* Exercise prompt: Your answer should consist of the lines below that hold the word "name".

Stored dataset items:
- - -

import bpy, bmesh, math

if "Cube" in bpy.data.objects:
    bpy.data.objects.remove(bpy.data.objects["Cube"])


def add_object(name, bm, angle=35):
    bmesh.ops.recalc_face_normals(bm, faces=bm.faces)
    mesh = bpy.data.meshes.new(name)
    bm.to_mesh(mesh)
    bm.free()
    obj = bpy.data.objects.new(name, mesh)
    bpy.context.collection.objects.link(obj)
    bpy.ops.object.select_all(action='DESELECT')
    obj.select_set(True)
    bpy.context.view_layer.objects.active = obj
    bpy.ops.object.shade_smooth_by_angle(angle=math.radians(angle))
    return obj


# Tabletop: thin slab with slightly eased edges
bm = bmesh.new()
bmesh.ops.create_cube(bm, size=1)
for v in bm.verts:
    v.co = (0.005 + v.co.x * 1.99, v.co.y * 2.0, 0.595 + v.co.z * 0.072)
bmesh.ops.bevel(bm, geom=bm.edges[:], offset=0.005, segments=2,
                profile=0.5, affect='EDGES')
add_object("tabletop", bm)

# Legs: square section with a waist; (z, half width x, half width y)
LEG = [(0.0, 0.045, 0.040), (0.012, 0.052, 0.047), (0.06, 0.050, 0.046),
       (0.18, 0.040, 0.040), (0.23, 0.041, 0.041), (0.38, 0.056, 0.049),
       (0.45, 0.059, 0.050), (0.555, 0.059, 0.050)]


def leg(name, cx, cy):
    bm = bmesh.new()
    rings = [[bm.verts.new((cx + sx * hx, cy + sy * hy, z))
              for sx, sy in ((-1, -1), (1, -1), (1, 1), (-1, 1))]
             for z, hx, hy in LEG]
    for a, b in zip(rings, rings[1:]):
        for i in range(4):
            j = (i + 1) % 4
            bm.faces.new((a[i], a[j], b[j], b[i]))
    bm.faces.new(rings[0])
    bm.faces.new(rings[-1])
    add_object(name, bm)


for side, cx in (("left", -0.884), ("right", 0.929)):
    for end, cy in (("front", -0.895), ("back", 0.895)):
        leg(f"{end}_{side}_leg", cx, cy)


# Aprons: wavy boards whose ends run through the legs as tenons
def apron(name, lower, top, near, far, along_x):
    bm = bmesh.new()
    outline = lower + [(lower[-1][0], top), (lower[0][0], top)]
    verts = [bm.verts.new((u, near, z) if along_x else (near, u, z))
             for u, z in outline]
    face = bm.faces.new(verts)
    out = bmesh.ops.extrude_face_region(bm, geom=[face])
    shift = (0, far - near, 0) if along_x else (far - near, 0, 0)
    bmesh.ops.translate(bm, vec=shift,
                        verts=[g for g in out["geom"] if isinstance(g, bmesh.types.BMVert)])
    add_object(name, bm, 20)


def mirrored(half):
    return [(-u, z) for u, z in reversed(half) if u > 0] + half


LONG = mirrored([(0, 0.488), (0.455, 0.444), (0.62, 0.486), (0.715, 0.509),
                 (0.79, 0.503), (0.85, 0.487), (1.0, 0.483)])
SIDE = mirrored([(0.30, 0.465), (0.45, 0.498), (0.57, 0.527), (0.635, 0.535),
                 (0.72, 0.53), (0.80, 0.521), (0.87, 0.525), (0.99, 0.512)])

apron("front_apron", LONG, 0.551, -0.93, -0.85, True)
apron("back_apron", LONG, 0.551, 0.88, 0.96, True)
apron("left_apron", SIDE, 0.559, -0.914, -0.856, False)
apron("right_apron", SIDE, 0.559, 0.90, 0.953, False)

- - -

* Written solution:
def add_object(name, bm, angle=35):
    mesh = bpy.data.meshes.new(name)
    obj = bpy.data.objects.new(name, mesh)
def leg(name, cx, cy):
    add_object(name, bm)
def apron(name, lower, top, near, far, along_x):
    add_object(name, bm, 20)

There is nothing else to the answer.